High school cliques stay true later in life

Katie Hibner | Staff Writer

Mean girls never retire. Ester Grishman, a 1942 Mason graduate can vouch for that.

The Cedar Village Retirement Community resident says cliques of elderly people spread rumors at bingo games similar to teenagers gossping in the cafeteria.

“[The cliques] want to sit together [at bingo],” Grisham said. “Don’t you dare break up their little get together. [They] talk behind [each other’s] backs, [and] some have got their noses into everything.”

According to Arizona Central news, Robin Bonifas, an expert on the science of aging, estimated that 10 to 20 percent of nursing home residents were bullied in 2010. While Grisham has not experienced such bullying, she said that clique members often lie to one another.

“[Cliques] help some [people], but they do more harm than good,” Grisham said. “I don’t think clique [members] are true to each other.”

Grisham said that people never outgrow teenage “cliquey-ness.’”

Procter & Gamble employee Charles Walton said he believes that adults who are in cliques are trying to relive the past.

“Most people never grow up and they [re]live their ‘high school’ moments,” Walton said. “It’s so easy to get caught up in what makes you feel secure [like a clique].”

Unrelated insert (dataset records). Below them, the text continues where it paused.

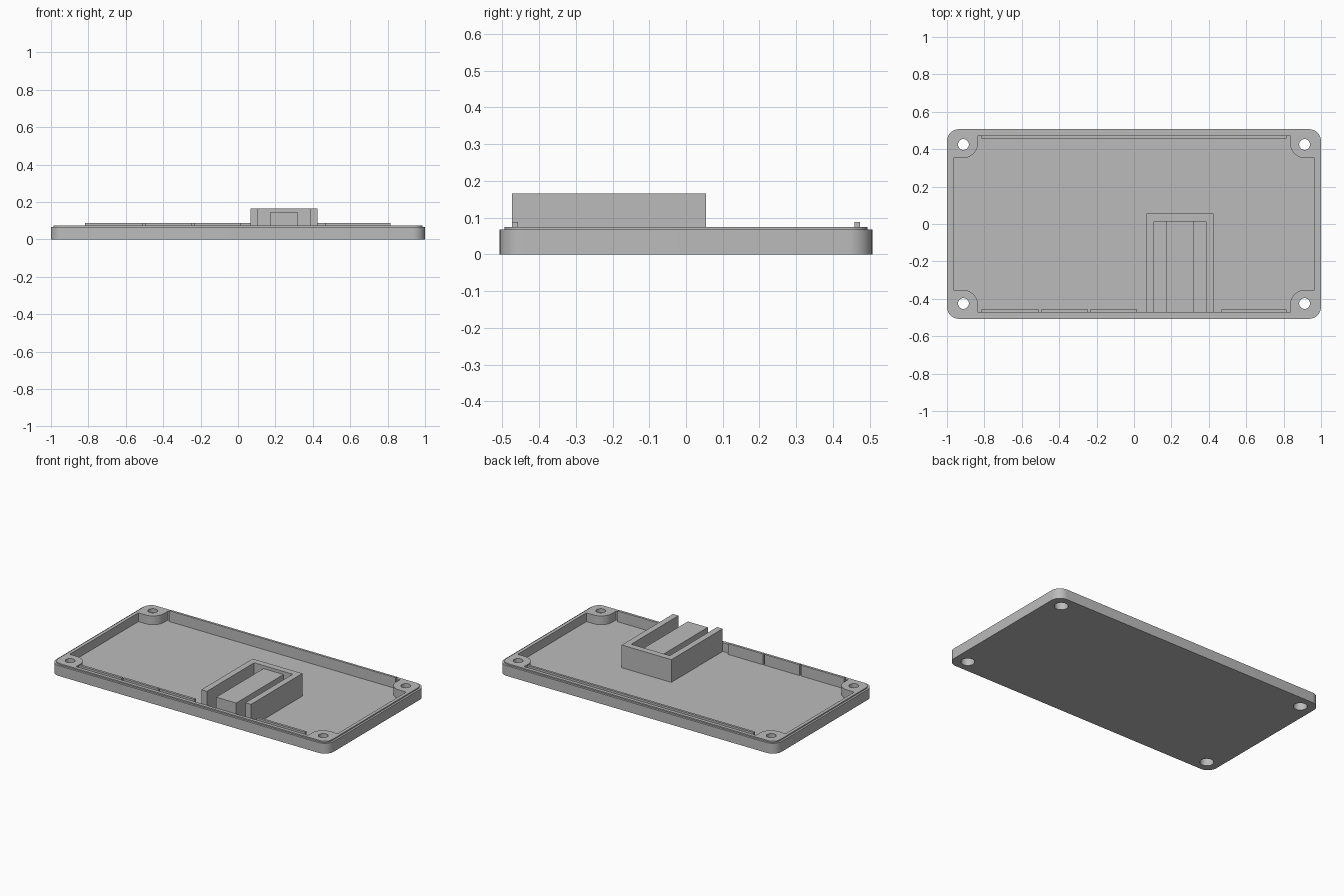
import bpy, bmesh
from math import sin, cos, pi, radians

if "Cube" in bpy.data.objects:
    bpy.data.objects.remove(bpy.data.objects["Cube"], do_unlink=True)

grey = bpy.data.materials.new("plain grey")
grey.use_nodes = True
grey.diffuse_color = (0.5, 0.5, 0.5, 1)
grey.node_tree.nodes["Principled BSDF"].inputs["Base Color"].default_value = (0.5, 0.5, 0.5, 1)

FLOOR, LEDGE, RIM = 0.018, 0.067, 0.075
WALL_X, WALL_Y = 0.965, 0.473      # inner faces of the tray walls


def arc(cx, cy, r, start, end, steps=10):
    return [(cx + r * cos(radians(start + (end - start) * i / steps)),
             cy + r * sin(radians(start + (end - start) * i / steps))) for i in range(steps + 1)]


def four_way(quarter):
    """Mirror a quarter outline into a full counter-clockwise loop."""
    left = [(-x, y) for x, y in reversed(quarter)]
    half = quarter + left
    return half + [(-x, -y) for x, y in half]


def rounded(hx, hy, r):
    return four_way(arc(hx - r, hy - r, r, 0, 90))


def loft(name, rings):
    """Closed solid through (outline, z) rings with equal point counts."""
    bm = bmesh.new()
    loops = [[bm.verts.new((x, y, z)) for x, y in pts] for pts, z in rings]
    n = len(loops[0])
    bm.faces.new(loops[0][::-1])
    bm.faces.new(loops[-1])
    for a, b in zip(loops, loops[1:]):
        for i in range(n):
            j = (i + 1) % n
            bm.faces.new((a[i], a[j], b[j], b[i]))
    bmesh.ops.recalc_face_normals(bm, faces=bm.faces)
    me = bpy.data.meshes.new(name)
    bm.to_mesh(me)
    bm.free()
    me.materials.append(grey)
    ob = bpy.data.objects.new(name, me)
    bpy.context.collection.objects.link(ob)
    return ob


def box(name, x0, x1, y0, y1, z1):
    outline = [(x0, y0), (x1, y0), (x1, y1), (x0, y1)]
    return loft(name, [(outline, FLOOR - 0.004), (outline, z1)])


def cut(target, cutter):
    mod = target.modifiers.new(cutter.name, 'BOOLEAN')
    mod.operation = 'DIFFERENCE'
    mod.solver = 'EXACT'
    mod.object = cutter
    bpy.context.view_layer.objects.active = target
    bpy.ops.object.modifier_apply(modifier=mod.name)
    bpy.data.objects.remove(cutter, do_unlink=True)


# Tray with a shallow stepped rim
outer = rounded(1.0, 0.507, 0.065)
inner = rounded(0.987, 0.494, 0.052)
tray = loft("tray", [(outer, 0), (outer, LEDGE), (inner, LEDGE), (inner, RIM)])

# Cavity that leaves a rounded boss in each corner
boss_x, boss_y, r = 0.835, 0.353, 0.078
cavity = four_way([(WALL_X, boss_y)] + arc(boss_x + r, boss_y + r, r, 270, 180)
                  + [(boss_x, WALL_Y)])
cut(tray, loft("cavity_cutter", [(cavity, FLOOR), (cavity, 0.2)]))

# Screw holes, wider from below for the screw heads
for sx in (-1, 1):
    for sy in (-1, 1):
        wide = arc(0.912 * sx, 0.425 * sy, 0.041, 0, 348.75, 31)
        slim = arc(0.912 * sx, 0.425 * sy, 0.029, 0, 348.75, 31)
        cut(tray, loft("screw_cutter", [(wide, -0.1), (wide, 0.05), (slim, 0.05), (slim, 0.2)]))

bpy.ops.object.select_all(action='DESELECT')
tray.select_set(True)
bpy.context.view_layer.objects.active = tray
bpy.ops.object.shade_smooth_by_angle(angle=radians(30))

# Locating rails standing just above the rim
RAIL = 0.0885
box("back_rail", -0.818, 0.815, 0.458, WALL_Y, RAIL)
for i, (x0, x1) in enumerate([(-0.818, -0.508), (-0.498, -0.246), (-0.236, 0.016), (0.465, 0.815)]):
    box(f"front_rail_{i + 1}", x0, x1, -WALL_Y, -0.457, RAIL)

# U-shaped holder, open to the front
front = -WALL_Y
holder = [(0.067, front), (0.107, front), (0.107, 0.014), (0.385, 0.014),
          (0.385, front), (0.425, front), (0.425, 0.055), (0.067, 0.055)]
loft("holder_wall", [(holder, FLOOR - 0.004), (holder, 0.166)])

# Raised support inside the holder
box("holder_support", 0.174, 0.318, front, 0.016, 0.146)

Mason High School assistant principal Joycelyn Senter said that cliques can be harmful to working adults.

“Cliques [can] be invisible in the workplace,” Senter said. “Those ‘invisible’ cliques can work against you if they [don’t approve of] a project you’re working on.”

According to Senter, the negativity of some workplace cliques can hurt the entire company or employer.

“If a clique is formed by negative conversations and [complaints], it will work against the mission [of the company],” Senter said.

Walton said that cliques often don’t consult others and create their own ideas for a company.

“[Cliques] drive clarity because they know where [the company] is going and what it needs to do to be productive,” Walton said. “[But] they tend to have a ‘Group Think’ [for ideas], and they don’t have the diversity of thought, experience, and expertise that [would] allow them to function at a high level.”

One workplace that houses cliques is MHS itself. Senter said that teachers and administrators group into cliques by department.

“Departments are cliquish because they have conversations about the same topics,” Senter said. “[For example] English teachers talk about what [books] they have read. Some teachers that have graduated from Mason [also] form cliques with their [former] teachers.”

Grisham said that MHS has grown since she graduated, but she doesn’t think the size change affects the amount of cliques in the school.

“[Mason City Schools] have changed a lot,” Grisham said. “When I went, there weren’t as many people there. But I think the [amount of exclusivity] is about the same. Cliques are all over the place.”

According to Walton, the best way to combat negative cliques is to stand up for what is right.

“Challenge the status quo but do so in a productive, positive manner,” Walton said. “Be an effective leader. Being a leader is hard and doesn’t always make you popular. But doing the right thing is more important.”

Fortunately, negative encounters with cliques in high school may not affect one’s future. Senter said that her cliques and high school drama don’t have an impact on her life today.

“I was a part of the ‘nerdy’ group, but I was also popular from being on the dance team,” Senter said. “I was active, so I was [in a lot of cliques]. But I probably talk to five people I went to high school with.”

Walton said his greatest advice on dealing with cliques throughout life is to focus on your goals and role models.

“Role model someone who you aspire to be like,” Walton said. “And set goals, aspire to achieve them, and move onto the next goal. The qualities of selflessness, acting maturely, and genuinely being nice to everyone are what we all should aspire [to obtain]. Be yourself.”

Grisham said she follows even simpler advice regarding cliques.

“I mind my own business,” Grisham said. “As long as [cliques] leave me alone I’ll leave them alone. Live the way you want to and [don’t] worry about the cliques.”

“[The cliques] want to sit together [at bingo]. Don’t you dare break up their little get together. [They] talk behind [each other’s] backs, [and] some have got their noses into everything.”